It's always nice to see a show at the Fringe that speaks directly to its local audience, and judging from the number of 'hear hears' and spontaneous rounds of applause emanating round Traverse 2 last night, Bloody Trams speaks more directly than most.
The thorny issue of the multimillion pound tram network that has slowly spread across Edinburgh over the past seven years has unsurprisingly pitched the locals and the planners at loggerheads.
All sides of the story are told in this verbatim piece from Utter that uses a technique pioneered by Alecky Blythe whereby the actors (Nicola Roy and Jonathan Holt) listen to headphones and relay the testimonies live.
It means that every 'umm' and stutter is included, which lends both authenticity and unintended humour. We also get a hint of the London Road effect when the words are turned into song, accompanied by David Paul Jones - who also acts as MC - on piano.
From angry locals to defensive council members, the team - led by director Joe Douglas - have skilfully edited together a wide range of voices. We hear that, as the budget spirals to over £770 million, it would have been cheaper to pave the route with gold than with tram-tracks, while the owner of a 150 year-old family business fears the upheaval will mean he's the last in the line.

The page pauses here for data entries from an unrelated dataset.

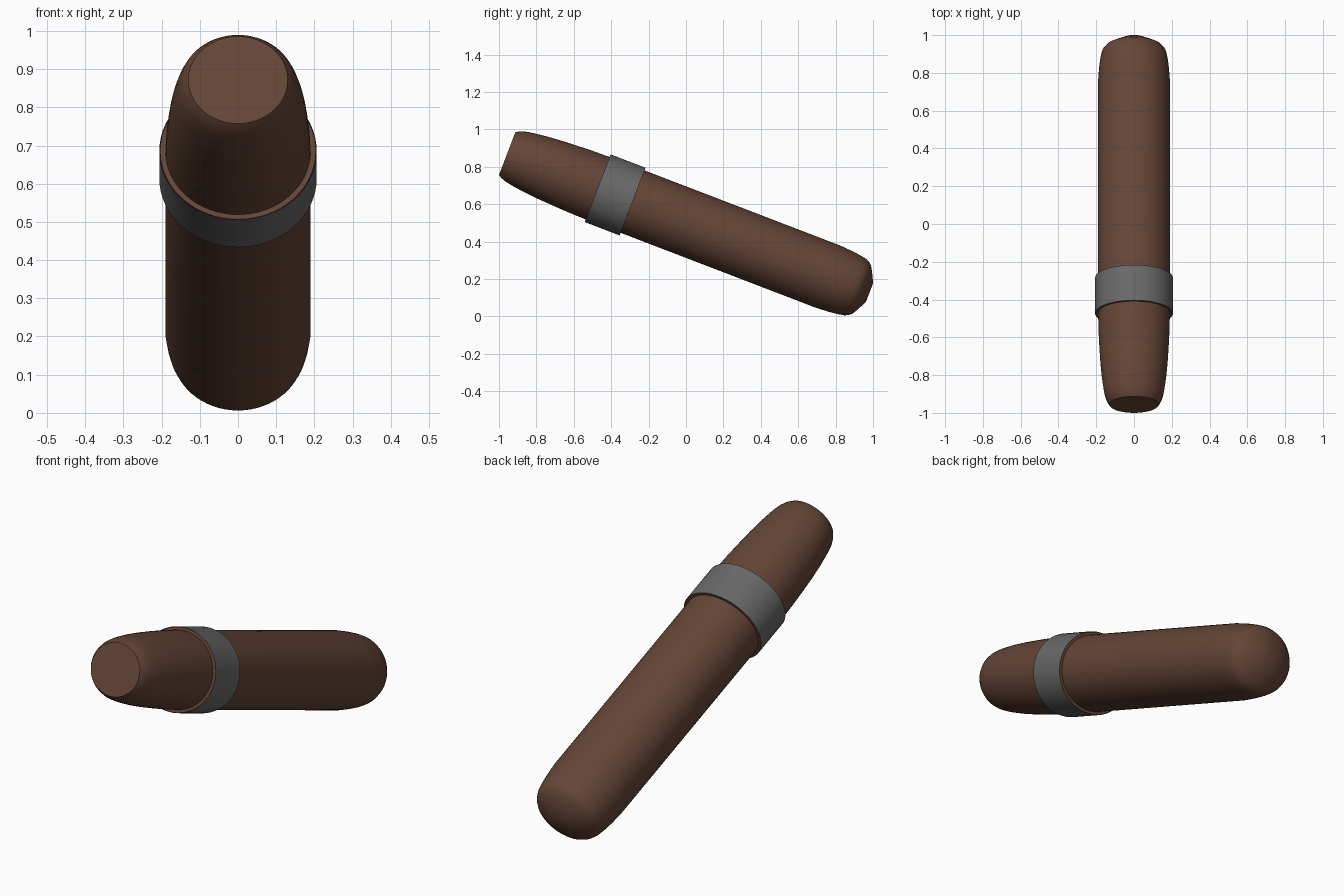
import bpy, math
from mathutils import Matrix

if "Cube" in bpy.data.objects:
    bpy.data.objects.remove(bpy.data.objects["Cube"])

TILT = math.radians(21)
FLAT = 0.94                      # section slightly flattened vertically
ORIGIN = (0, -0.379, 0.65)       # centre of the band on the axis
SIDES = 64


def lathe(name, profile, color=None, caps=True):
    """Spin (distance along axis, radius) pairs round the tilted axis."""
    verts, faces = [], []
    for s, r in profile:
        for i in range(SIDES):
            a = 2 * math.pi * i / SIDES
            verts.append((r * math.cos(a), s, FLAT * r * math.sin(a)))
    for k in range(len(profile) - 1):
        for i in range(SIDES):
            j = (i + 1) % SIDES
            a, b = k * SIDES, (k + 1) * SIDES
            faces.append((a + i, b + i, b + j, a + j))
    if caps:
        faces.append(tuple(range(SIDES)))
        last = (len(profile) - 1) * SIDES
        faces.append(tuple(last + i for i in reversed(range(SIDES))))
    mesh = bpy.data.meshes.new(name)
    mesh.from_pydata(verts, [], faces)
    mesh.transform(Matrix.Translation(ORIGIN) @ Matrix.Rotation(-TILT, 4, 'X'))
    ob = bpy.data.objects.new(name, mesh)
    bpy.context.collection.objects.link(ob)
    if color:
        mat = bpy.data.materials.new(name)
        mat.diffuse_color = color
        mat.use_nodes = True
        mat.node_tree.nodes["Principled BSDF"].inputs["Base Color"].default_value = mat.diffuse_color
        mesh.materials.append(mat)
    bpy.ops.object.select_all(action='DESELECT')
    ob.select_set(True)
    bpy.context.view_layer.objects.active = ob
    bpy.ops.object.shade_smooth_by_angle(angle=math.radians(35))
    return ob


# Rolled body: cut front end, raised seat under the band, rounded far end
lathe("cigar_body", [
    (-0.618, 0.130), (-0.600, 0.142), (-0.575, 0.152), (-0.53, 0.161),
    (-0.457, 0.171), (-0.38, 0.178), (-0.30, 0.183), (-0.20, 0.188),
    (-0.10, 0.190), (-0.10, 0.204), (0.10, 0.204), (0.10, 0.190),
    (1.22, 0.190), (1.29, 0.185), (1.34, 0.179), (1.375, 0.172),
    (1.395, 0.163), (1.412, 0.148), (1.43, 0.115), (1.457, 0.058),
], (0.13, 0.06, 0.037, 1))

# Paper band wrapped round the seat
lathe("paper_band", [(-0.10, 0.206), (0.10, 0.206)],
      (0.14, 0.14, 0.14, 1), caps=False)
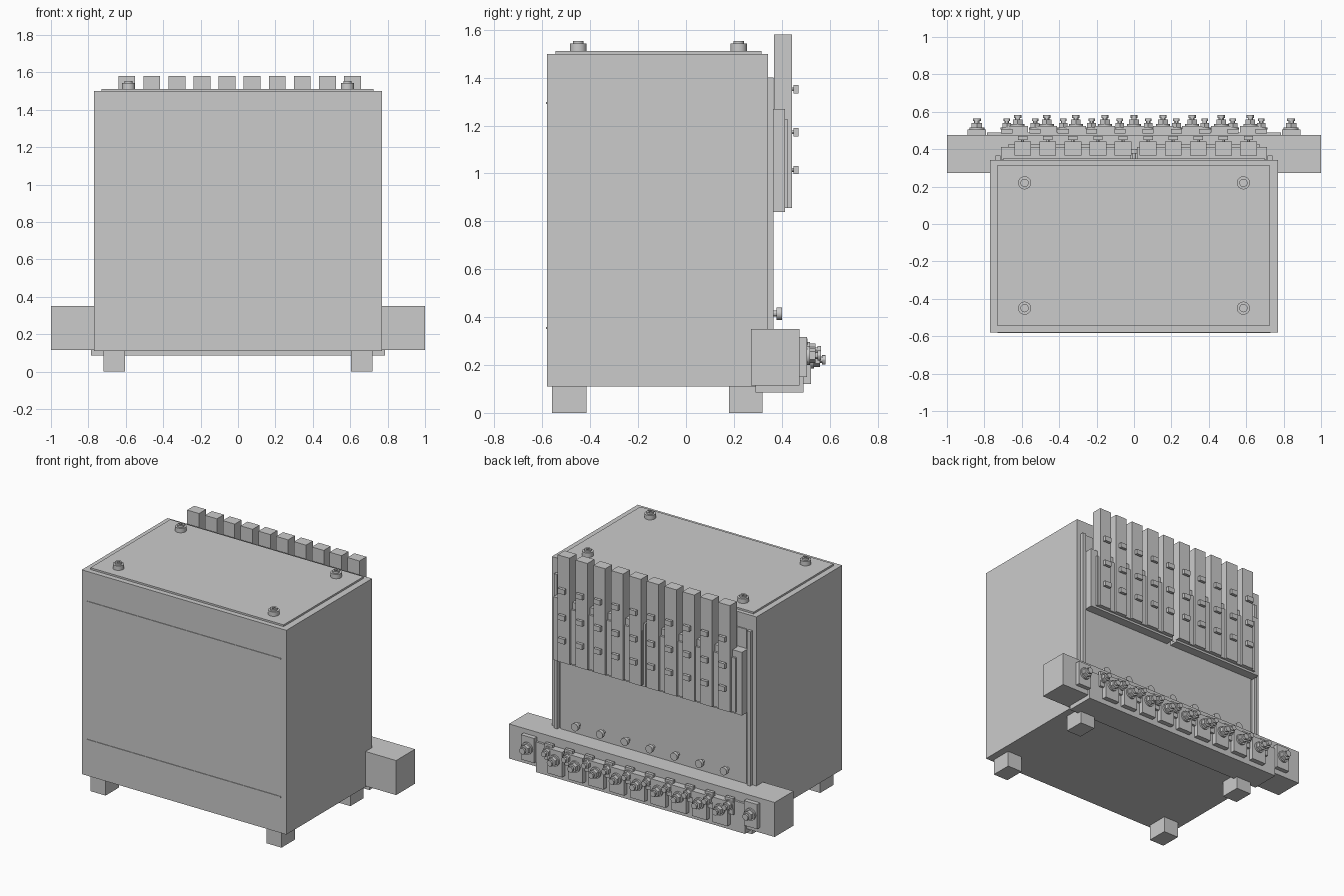
import bpy, math
from mathutils import Matrix

cube = bpy.data.objects.get("Cube")
if cube:
    bpy.data.objects.remove(cube, do_unlink=True)

grey = bpy.data.materials.new("light_grey")
grey.use_nodes = True
colour = (0.6, 0.6, 0.6, 1)
grey.diffuse_color = colour
grey.node_tree.nodes["Principled BSDF"].inputs["Base Color"].default_value = colour


def box(name, x, y, z):
    """Box from (low, high) ranges on each axis."""
    bpy.ops.mesh.primitive_cube_add(size=1)
    ob = bpy.context.object
    ob.name = name
    ranges = (x, y, z)
    size = [b - a for a, b in ranges]
    middle = [(a + b) / 2 for a, b in ranges]
    ob.data.transform(Matrix.Translation(middle) @ Matrix.Diagonal((*size, 1)))
    ob.data.materials.append(grey)
    return ob


def rod(name, x, y, z, radius, length, axis="Z", sides=20):
    """Cylinder starting at the point and running along +y or +z."""
    turn = Matrix.Rotation(-math.pi / 2, 4, "X") if axis == "Y" else Matrix()
    bpy.ops.mesh.primitive_cylinder_add(vertices=sides, radius=radius, depth=length)
    ob = bpy.context.object
    ob.name = name
    ob.data.transform(Matrix.Translation((x, y, z)) @ turn
                      @ Matrix.Translation((0, 0, length / 2)))
    ob.data.materials.append(grey)
    if sides > 8:
        bpy.ops.object.shade_smooth_by_angle()
    return ob


def around(c, width):
    return (c - width / 2, c + width / 2)


def row(count, first, last):
    return [first + (last - first) * i / (count - 1) for i in range(count)]


def terminal(x, y, z, r):
    """Washer, hex nut and threaded stud facing the back."""
    rod("terminal_washer", x, y, z, r * 1.25, 0.012, "Y")
    rod("terminal_nut", x, y + 0.012, z, r, 0.024, "Y", 6)
    rod("terminal_neck", x, y + 0.036, z, r * 0.45, 0.012, "Y", 12)
    rod("terminal_tip", x, y + 0.045, z, r * 0.65, 0.014, "Y", 12)


# Cabinet with lid, feet and front seams
box("cabinet", (-0.77, 0.77), (-0.58, 0.342), (0.11, 1.5))
box("lid", (-0.73, 0.725), (-0.545, 0.315), (1.5, 1.512))
for x in (-0.6625, 0.6625):
    for y in ((-0.56, -0.415), (0.18, 0.32)):
        box("foot", around(x, 0.115), y, (0, 0.11))
for z in (0.355, 1.295):
    box("front_seam", (-0.73, 0.73), (-0.584, -0.58), around(z, 0.008))

# Lid screws with cross slots
for x in (-0.585, 0.585):
    for y in (-0.45, 0.22):
        rod("lid_screw_washer", x, y, 1.512, 0.035, 0.03, sides=24)
        head = rod("lid_screw_head", x, y, 1.54, 0.022, 0.014)
        for w, d in ((0.03, 0.007), (0.007, 0.03)):
            cutter = box("slot_cutter", around(x, w), around(y, d), (1.548, 1.57))
            cutter.hide_render = True
            cutter.hide_set(True)
            cut = head.modifiers.new("slot", "BOOLEAN")
            cut.operation = "DIFFERENCE"
            cut.object = cutter

# Back panel with side rails
box("back_panel", (-0.7, 0.7), (0.34, 0.35), (0.3, 1.4))
for x in (-0.727, 0.727):
    box("panel_rail", around(x, 0.025), (0.34, 0.365), (0.3, 1.4))
for x in row(7, -0.56, 0.56):
    rod("panel_screw_stem", x, 0.345, 0.415, 0.012, 0.04, "Y", 12)
    rod("panel_screw", x, 0.378, 0.415, 0.026, 0.022, "Y")

# Carrier block in two halves
for side in (-1, 1):
    def half(a, b):
        return tuple(sorted((side * a, side * b)))
    box("carrier", half(0.015, 0.71), (0.345, 0.413), (0.84, 1.27))
    box("carrier_face", half(0.03, 0.67), (0.41, 0.427), (0.855, 1.225))

# Upright bars, each with three knobs
for x in row(10, -0.595, 0.612):
    box("upright_bar", around(x, 0.09), (0.367, 0.442), (0.855, 1.58))
    for z in (1.015, 1.172, 1.352):
        rod("knob_stem", x, 0.438, z, 0.008, 0.015, "Y", 12)
        box("knob", around(x, 0.05), (0.45, 0.47), around(z, 0.034))

# Terminal beam with strip
box("terminal_beam", (-1, 1), (0.272, 0.475), (0.115, 0.35))
box("terminal_strip", (-0.787, 0.787), (0.29, 0.49), (0.085, 0.29))

# Outer terminals
for x in (-0.84, 0.84):
    box("outer_terminal_plate", around(x, 0.1), (0.47, 0.505), (0.15, 0.318))
    terminal(x, 0.505, 0.24, 0.032)

# Two interleaved rows of terminals
for x in row(9, -0.622, 0.622):
    box("terminal_plate", around(x, 0.11), (0.485, 0.523), (0.12, 0.29))
    terminal(x, 0.523, 0.222, 0.03)
for x in row(10, -0.68, 0.68):
    box("terminal_tab", around(x, 0.06), (0.485, 0.507), (0.2, 0.31))
    terminal(x, 0.505, 0.262, 0.027)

Local anguish over civil engineering projects is nothing new, of course, but judging from the few people I've seen so far actually using the trams it's hard to argue with the dissent. The long-term environmental arguments for the network undoubtedly carry weight, but the enmity its botched creation has caused will hang over this city for many years to come.